The DAC is a tax credit available for qualifying SMB owners who undertake eligible access expenses. These expenses include costs associated with improving accessibility for individuals with disabilities, such as installing ramps for wheelchairs or acquiring headphones for those with hearing impairments.
Reasonable modifications and accommodations made by businesses to assist candidates and employees with disabilities in performing their jobs are also considered eligible access expenses. It’s important to note that the tax credit cannot be claimed for providing reasonable accommodations that do not involve financial expenditures.
The credit amounts to 50% of eligible access expenses, capped at a maximum of $10,250. The first $250 in expenses is not eligible for the credit, resulting in a maximum claimable tax credit of $5,000. This credit directly reduces the tax bill, offering potential savings of up to $5,000.
Crucially, the DAC is nonrefundable, meaning that even if the tax credit exceeds the tax owed, no refund is issued.

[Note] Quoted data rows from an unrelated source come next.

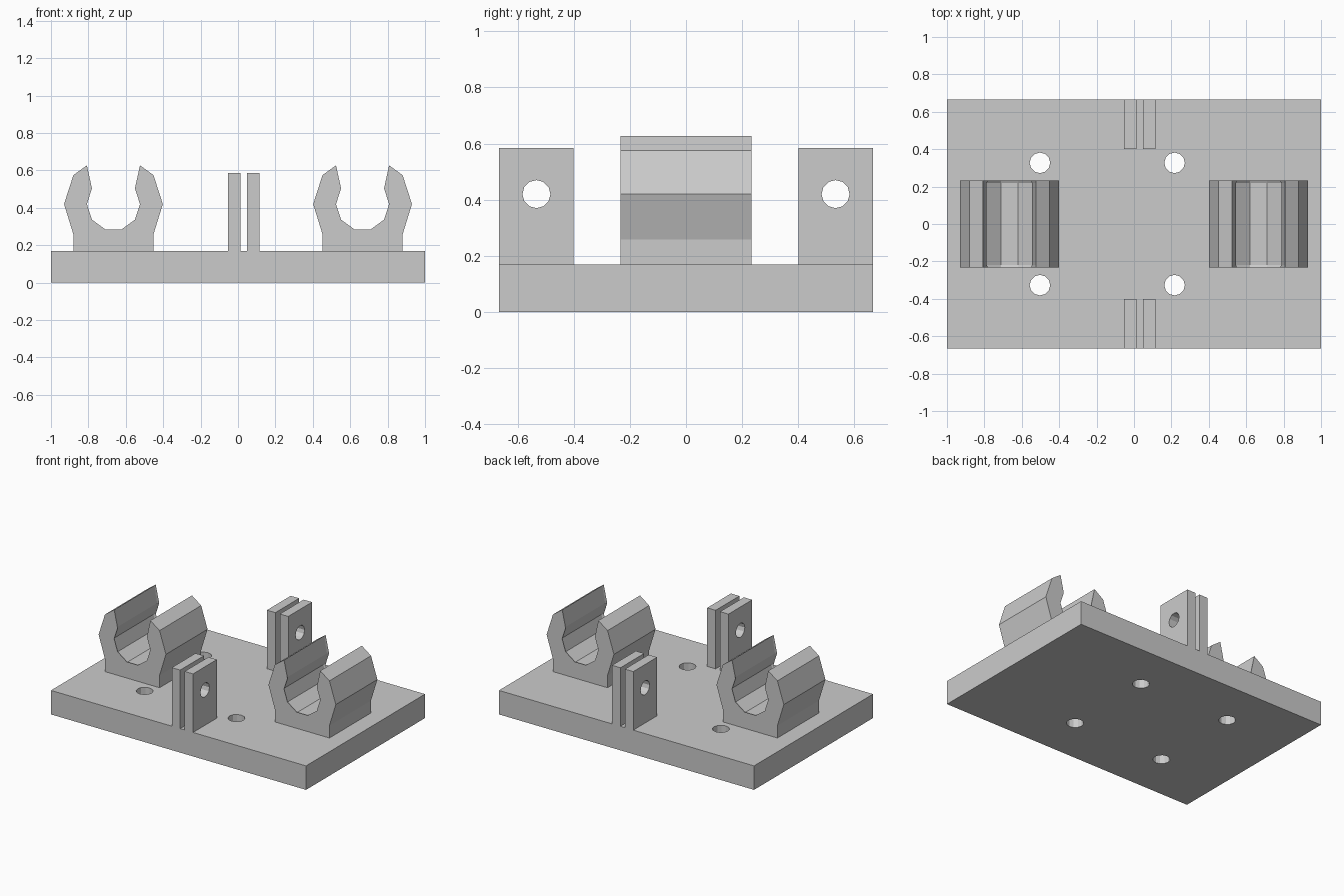
import bpy, bmesh
from math import sin, cos, radians, pi
from mathutils import Matrix

if "Cube" in bpy.data.objects:
    bpy.data.objects.remove(bpy.data.objects["Cube"], do_unlink=True)

GREY = (0.6, 0.6, 0.6, 1)
grey = bpy.data.materials.new("plain grey")
grey.use_nodes = True
grey.diffuse_color = GREY
grey.node_tree.nodes["Principled BSDF"].inputs["Base Color"].default_value = GREY

BASE_TOP = 0.17
DEPTH = 0.666
AXIS_Z = 0.42


def add_object(name, bm):
    bmesh.ops.recalc_face_normals(bm, faces=bm.faces)
    mesh = bpy.data.meshes.new(name)
    bm.to_mesh(mesh)
    bm.free()
    mesh.materials.append(grey)
    obj = bpy.data.objects.new(name, mesh)
    bpy.context.collection.objects.link(obj)
    return obj


def block(name, x, y, z):
    """Box given as (low, high) ranges on each axis."""
    bm = bmesh.new()
    bmesh.ops.create_cube(bm, size=1)
    for v in bm.verts:
        for i, (low, high) in enumerate((x, y, z)):
            v.co[i] = high if v.co[i] > 0 else low
    return add_object(name, bm)


def drill(obj, centre, radius, axis):
    """Cut a round hole right through the object along x or z."""
    bm = bmesh.new()
    turn = Matrix.Rotation(pi / 2, 4, "Y") if axis == "X" else Matrix()
    bmesh.ops.create_cone(bm, cap_ends=True, segments=12, radius1=radius, radius2=radius,
                          depth=1, matrix=Matrix.Translation(centre) @ turn)
    cutter = add_object("hole_cutter", bm)
    cutter.hide_render = True
    mod = obj.modifiers.new("hole", "BOOLEAN")
    mod.operation, mod.solver, mod.object = "DIFFERENCE", "EXACT", cutter
    bpy.context.view_layer.objects.active = obj
    bpy.ops.object.modifier_apply(modifier=mod.name)
    bpy.data.objects.remove(cutter, do_unlink=True)


def clip_profile(bore):
    """Open ten-sided ring on a foot, as a closed x-z outline."""
    half = [(0.214, BASE_TOP), (0.214, 0.258), (0.264, AXIS_Z), (0.214, 0.575), (0.142, 0.627)]
    half += [(bore * cos(radians(a)), AXIS_Z + bore * sin(radians(a))) for a in (36, 0, -36, -72)]
    return half + [(-x, z) for x, z in reversed(half)]


def clip(name, centre_x):
    """Clip lofted along y, its bore widening just inside each end."""
    bm = bmesh.new()
    rings = []
    for y, bore in ((-0.233, 0.142), (-0.218, 0.15), (0.218, 0.15), (0.233, 0.142)):
        rings.append([bm.verts.new((centre_x + x, y, z)) for x, z in clip_profile(bore)])
    for a, b in zip(rings, rings[1:]):
        for i in range(len(a)):
            j = (i + 1) % len(a)
            bm.faces.new((a[i], a[j], b[j], b[i]))
    bm.faces.new(rings[0])
    bm.faces.new(rings[-1])
    return add_object(name, bm)


# Base plate with four screw holes
base = block("base_plate", (-1, 1), (-DEPTH, DEPTH), (0, BASE_TOP))
for hole_x in (-0.503, 0.217):
    for hole_y in (-0.327, 0.327):
        drill(base, (hole_x, hole_y, 0.1), 0.055, "Z")

# Rod clips
clip("left_clip", 0.666)
clip("right_clip", -0.666)

# Paired lugs at the front and back, each with a cross hole
for end, side in (("front", -1), ("back", 1)):
    y_range = sorted((side * 0.4, side * DEPTH))
    for place, x_range in (("right", (-0.053, 0.013)), ("left", (0.048, 0.114))):
        lug = block(f"{end}_{place}_lug", x_range, y_range, (BASE_TOP, 0.585))
        drill(lug, (0, side * 0.533, AXIS_Z), 0.05, "X")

This credit is integrated into the general business tax credit framework. To claim the credit, businesses should attach Form 8826, DAC, to their tax return, along with Form 3800, General Credit. In doing so, businesses contribute to fostering a more inclusive and accessible environment for all.
The complex world of business taxes requires strategic planning and a keen understanding of available deductions and credits. Incorporating these proven strategies can significantly reduce your tax liability and contribute to substantial savings for your business. From leveraging family hires and establishing retirement plans to claiming valuable deductions like the QBI and HOD, there are numerous avenues to explore.
Additionally, thoughtful consideration of vehicle use, deferring or accelerating income, and maximizing tax credits such as the CTC, WOTC, and DAC further enhance your tax-saving potential. Engaging in these practices not only ensures compliance with IRS regulations but also empowers you to optimize your financial resources for long-term success.
Frequently Asked Questions
Q: What business entity is best for tax savings?
Generally, for certain professionals and landlords, Limited Liability Companies (LLCs) are the go-to choice. The beauty of LLCs lies in their flexibility; owners can file as a partnership, S Corporation, or even a sole proprietor, considering that the LLC is more of a legal structure than a tax one.
Q: How can I maximize tax savings?
To significantly lower taxable income, consider health spending accounts and flexible spending accounts, which make a difference during the years you contribute. There's also a range of deductions available for full- or part-time self-employed individuals. Additionally, saving for retirement is a smart way to bring down your taxable income.
Q: Are there deductions I can claim without receipts?
Yes! Here's a list of 10 deductions you can claim without receipts:
-Cell Phone Expenses.
-Home Office Expenses.
-Travel or Business Trips.
-Contributions to a 401K Retirement Plan.
-Premiums for Health Insurance.